Collected data
..........
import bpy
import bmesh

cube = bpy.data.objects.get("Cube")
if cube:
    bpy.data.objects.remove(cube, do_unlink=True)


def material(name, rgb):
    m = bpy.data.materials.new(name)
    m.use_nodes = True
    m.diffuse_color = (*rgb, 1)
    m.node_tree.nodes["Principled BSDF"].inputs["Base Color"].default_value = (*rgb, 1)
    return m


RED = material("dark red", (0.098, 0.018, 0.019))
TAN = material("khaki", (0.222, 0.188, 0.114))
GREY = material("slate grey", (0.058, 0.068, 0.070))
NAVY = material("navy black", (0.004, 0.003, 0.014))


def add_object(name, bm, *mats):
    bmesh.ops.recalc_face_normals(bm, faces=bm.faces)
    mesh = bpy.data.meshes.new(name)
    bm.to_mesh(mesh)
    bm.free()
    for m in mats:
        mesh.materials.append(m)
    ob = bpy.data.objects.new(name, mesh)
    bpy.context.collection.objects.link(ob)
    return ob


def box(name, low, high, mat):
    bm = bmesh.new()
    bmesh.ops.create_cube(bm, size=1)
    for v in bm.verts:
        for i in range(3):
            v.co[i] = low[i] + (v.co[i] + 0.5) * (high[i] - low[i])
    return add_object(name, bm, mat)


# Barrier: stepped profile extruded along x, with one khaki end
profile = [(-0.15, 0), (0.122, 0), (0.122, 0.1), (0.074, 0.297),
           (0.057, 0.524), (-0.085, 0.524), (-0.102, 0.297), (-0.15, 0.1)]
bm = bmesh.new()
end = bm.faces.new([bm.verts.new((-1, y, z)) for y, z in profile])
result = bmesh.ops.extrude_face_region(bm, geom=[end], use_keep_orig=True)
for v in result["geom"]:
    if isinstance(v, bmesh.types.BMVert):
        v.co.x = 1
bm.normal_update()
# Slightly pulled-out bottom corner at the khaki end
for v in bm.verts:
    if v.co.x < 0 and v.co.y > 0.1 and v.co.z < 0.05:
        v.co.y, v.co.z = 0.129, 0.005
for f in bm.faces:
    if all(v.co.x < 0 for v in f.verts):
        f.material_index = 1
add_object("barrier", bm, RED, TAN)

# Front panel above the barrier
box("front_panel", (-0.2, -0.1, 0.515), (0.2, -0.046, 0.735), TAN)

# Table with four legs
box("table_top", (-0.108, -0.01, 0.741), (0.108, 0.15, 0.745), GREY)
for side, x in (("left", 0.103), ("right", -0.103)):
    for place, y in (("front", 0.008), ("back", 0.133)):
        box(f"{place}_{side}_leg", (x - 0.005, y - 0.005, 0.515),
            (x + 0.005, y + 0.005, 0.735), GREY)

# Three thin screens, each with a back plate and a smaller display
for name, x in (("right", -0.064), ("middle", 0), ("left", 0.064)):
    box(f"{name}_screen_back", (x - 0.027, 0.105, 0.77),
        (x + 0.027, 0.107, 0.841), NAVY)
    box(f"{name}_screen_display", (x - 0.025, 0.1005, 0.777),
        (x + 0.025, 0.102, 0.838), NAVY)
..........
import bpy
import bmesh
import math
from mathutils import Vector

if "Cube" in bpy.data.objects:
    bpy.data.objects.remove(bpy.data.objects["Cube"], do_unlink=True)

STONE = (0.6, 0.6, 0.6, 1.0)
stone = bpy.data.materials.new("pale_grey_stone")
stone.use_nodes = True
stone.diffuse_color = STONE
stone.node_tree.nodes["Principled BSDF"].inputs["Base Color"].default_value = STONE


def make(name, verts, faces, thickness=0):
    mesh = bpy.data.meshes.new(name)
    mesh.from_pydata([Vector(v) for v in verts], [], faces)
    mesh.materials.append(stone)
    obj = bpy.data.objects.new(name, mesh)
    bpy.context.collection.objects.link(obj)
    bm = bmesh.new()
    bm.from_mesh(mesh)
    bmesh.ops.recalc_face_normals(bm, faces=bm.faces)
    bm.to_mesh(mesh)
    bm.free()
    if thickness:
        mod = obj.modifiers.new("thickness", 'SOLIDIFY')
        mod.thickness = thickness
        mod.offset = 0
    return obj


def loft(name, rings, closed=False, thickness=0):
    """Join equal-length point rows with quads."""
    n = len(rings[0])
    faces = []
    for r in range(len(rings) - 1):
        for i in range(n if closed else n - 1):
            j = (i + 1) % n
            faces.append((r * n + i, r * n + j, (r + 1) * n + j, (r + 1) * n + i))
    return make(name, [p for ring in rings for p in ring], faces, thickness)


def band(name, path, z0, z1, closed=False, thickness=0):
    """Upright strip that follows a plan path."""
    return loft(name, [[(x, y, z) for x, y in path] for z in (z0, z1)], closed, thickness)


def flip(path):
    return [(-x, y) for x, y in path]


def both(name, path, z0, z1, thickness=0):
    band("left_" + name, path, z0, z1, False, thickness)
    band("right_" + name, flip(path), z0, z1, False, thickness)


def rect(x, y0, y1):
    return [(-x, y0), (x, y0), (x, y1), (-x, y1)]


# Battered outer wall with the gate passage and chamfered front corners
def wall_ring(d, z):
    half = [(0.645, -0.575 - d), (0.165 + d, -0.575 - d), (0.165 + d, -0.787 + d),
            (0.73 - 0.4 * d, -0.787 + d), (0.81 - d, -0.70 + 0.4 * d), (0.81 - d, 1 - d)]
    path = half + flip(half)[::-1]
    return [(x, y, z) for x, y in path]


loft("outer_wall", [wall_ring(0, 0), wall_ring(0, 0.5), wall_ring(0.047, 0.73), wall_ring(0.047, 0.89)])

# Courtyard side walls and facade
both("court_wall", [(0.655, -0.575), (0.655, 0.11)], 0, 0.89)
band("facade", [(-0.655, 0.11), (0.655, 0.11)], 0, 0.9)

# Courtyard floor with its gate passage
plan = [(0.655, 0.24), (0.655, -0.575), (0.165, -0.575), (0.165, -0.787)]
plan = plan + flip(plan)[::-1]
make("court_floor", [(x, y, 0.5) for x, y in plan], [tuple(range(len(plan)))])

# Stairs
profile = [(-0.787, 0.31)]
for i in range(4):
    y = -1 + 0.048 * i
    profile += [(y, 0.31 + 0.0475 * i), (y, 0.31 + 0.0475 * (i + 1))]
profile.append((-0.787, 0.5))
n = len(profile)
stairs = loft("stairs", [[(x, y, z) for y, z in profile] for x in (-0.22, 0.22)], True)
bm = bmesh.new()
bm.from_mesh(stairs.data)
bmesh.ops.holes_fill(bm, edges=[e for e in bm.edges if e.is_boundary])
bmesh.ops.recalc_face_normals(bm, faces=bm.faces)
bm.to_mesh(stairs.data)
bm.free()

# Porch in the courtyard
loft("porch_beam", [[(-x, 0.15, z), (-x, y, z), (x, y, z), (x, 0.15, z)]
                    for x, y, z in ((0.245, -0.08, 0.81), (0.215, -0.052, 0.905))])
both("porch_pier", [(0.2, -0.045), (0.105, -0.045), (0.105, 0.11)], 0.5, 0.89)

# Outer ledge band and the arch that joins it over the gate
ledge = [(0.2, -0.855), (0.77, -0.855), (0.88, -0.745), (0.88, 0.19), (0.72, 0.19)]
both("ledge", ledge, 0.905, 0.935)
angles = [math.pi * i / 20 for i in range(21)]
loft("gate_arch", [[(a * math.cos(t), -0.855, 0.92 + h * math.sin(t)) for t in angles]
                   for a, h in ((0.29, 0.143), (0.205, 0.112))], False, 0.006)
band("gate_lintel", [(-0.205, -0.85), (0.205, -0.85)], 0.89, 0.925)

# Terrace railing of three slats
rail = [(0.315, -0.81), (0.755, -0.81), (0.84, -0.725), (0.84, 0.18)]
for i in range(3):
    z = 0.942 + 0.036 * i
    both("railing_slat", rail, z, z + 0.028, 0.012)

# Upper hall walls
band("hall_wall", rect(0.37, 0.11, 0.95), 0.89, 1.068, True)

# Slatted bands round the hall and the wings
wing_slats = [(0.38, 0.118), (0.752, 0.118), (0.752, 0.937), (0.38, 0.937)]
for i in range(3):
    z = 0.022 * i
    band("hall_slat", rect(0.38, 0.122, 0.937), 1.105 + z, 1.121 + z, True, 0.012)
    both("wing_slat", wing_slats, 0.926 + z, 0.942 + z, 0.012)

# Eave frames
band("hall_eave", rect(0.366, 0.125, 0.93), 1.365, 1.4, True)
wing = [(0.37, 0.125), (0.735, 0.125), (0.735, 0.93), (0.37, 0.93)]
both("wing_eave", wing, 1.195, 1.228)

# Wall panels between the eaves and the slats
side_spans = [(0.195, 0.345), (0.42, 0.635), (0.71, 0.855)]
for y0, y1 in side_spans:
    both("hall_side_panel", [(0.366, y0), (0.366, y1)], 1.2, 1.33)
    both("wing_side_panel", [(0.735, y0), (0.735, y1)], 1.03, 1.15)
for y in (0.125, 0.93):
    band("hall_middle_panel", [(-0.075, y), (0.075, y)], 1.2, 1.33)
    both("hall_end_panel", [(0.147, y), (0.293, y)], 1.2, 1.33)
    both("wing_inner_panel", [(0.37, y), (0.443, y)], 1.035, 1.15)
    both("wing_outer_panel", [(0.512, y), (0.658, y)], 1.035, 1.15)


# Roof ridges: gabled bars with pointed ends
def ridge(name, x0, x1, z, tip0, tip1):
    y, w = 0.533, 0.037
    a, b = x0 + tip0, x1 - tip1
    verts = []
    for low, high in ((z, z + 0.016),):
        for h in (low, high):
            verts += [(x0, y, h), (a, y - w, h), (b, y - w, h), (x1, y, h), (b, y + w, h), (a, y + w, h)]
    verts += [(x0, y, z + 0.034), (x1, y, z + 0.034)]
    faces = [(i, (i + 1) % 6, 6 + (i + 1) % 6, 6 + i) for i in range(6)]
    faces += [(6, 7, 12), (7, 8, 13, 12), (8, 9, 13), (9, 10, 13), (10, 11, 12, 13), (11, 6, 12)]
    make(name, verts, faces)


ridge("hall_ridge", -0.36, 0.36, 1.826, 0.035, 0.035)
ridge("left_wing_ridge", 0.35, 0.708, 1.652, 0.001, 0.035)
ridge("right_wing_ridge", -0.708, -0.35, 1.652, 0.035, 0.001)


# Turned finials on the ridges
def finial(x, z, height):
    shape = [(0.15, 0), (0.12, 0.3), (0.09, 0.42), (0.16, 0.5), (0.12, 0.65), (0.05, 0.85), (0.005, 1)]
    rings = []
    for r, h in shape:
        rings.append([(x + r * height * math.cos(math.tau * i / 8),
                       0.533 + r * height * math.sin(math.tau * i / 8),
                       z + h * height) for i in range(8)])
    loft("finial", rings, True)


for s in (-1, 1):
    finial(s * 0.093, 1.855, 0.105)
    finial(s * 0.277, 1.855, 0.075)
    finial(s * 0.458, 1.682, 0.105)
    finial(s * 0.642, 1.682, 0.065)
..........
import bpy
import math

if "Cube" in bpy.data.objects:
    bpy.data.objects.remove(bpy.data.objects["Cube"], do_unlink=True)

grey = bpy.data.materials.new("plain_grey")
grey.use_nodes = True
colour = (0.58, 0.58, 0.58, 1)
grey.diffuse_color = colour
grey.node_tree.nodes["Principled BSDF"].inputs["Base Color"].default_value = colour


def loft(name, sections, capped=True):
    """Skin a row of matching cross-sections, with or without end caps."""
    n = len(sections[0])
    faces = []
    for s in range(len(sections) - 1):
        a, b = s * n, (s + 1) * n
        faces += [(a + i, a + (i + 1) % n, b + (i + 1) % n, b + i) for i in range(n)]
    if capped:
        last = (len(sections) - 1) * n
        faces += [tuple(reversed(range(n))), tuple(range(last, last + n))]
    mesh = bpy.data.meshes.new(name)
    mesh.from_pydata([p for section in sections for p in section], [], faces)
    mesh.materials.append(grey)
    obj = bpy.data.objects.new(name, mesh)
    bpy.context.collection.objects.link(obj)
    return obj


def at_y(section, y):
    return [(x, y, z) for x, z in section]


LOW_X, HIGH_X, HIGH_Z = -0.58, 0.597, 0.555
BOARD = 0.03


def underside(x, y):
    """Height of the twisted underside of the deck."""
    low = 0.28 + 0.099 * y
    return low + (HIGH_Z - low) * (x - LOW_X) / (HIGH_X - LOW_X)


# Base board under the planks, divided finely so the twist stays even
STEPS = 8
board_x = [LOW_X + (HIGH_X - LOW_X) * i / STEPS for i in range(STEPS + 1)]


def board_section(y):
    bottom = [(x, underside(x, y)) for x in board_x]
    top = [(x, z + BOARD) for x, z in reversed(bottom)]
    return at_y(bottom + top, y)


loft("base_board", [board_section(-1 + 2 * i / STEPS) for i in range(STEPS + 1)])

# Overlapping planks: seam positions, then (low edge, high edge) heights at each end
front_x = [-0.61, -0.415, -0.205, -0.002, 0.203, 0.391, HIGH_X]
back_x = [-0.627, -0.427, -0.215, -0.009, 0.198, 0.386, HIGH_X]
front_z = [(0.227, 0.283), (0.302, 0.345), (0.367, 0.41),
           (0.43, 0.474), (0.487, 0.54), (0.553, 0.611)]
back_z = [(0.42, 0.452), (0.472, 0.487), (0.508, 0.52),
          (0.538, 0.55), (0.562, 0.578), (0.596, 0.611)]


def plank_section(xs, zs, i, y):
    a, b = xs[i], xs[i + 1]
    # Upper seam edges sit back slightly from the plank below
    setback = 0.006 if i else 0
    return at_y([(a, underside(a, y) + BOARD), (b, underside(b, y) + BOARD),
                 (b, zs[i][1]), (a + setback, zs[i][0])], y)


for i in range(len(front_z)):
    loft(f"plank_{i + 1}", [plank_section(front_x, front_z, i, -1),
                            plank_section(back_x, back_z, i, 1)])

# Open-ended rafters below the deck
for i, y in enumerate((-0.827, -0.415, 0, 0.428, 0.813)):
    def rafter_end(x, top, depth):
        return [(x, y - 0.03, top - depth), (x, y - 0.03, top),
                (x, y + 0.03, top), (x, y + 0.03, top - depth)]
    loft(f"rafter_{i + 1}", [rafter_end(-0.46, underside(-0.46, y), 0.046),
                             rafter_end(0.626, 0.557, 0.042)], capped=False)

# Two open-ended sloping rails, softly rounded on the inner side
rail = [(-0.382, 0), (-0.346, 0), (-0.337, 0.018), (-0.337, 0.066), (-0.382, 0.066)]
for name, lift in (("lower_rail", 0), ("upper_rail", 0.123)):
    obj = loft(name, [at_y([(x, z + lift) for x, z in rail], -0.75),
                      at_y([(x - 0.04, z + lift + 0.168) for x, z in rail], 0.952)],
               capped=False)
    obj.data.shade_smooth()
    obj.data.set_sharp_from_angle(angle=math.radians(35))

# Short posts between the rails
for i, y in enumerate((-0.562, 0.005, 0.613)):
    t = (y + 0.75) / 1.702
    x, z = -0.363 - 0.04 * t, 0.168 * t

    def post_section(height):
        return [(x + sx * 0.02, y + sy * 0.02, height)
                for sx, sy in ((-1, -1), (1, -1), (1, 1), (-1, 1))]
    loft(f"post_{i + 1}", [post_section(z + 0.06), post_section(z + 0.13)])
..........
**WORK REQUIRED**
Answer with one number only: how many lines in the data contain the word "materials"?

**SOLUTION**
6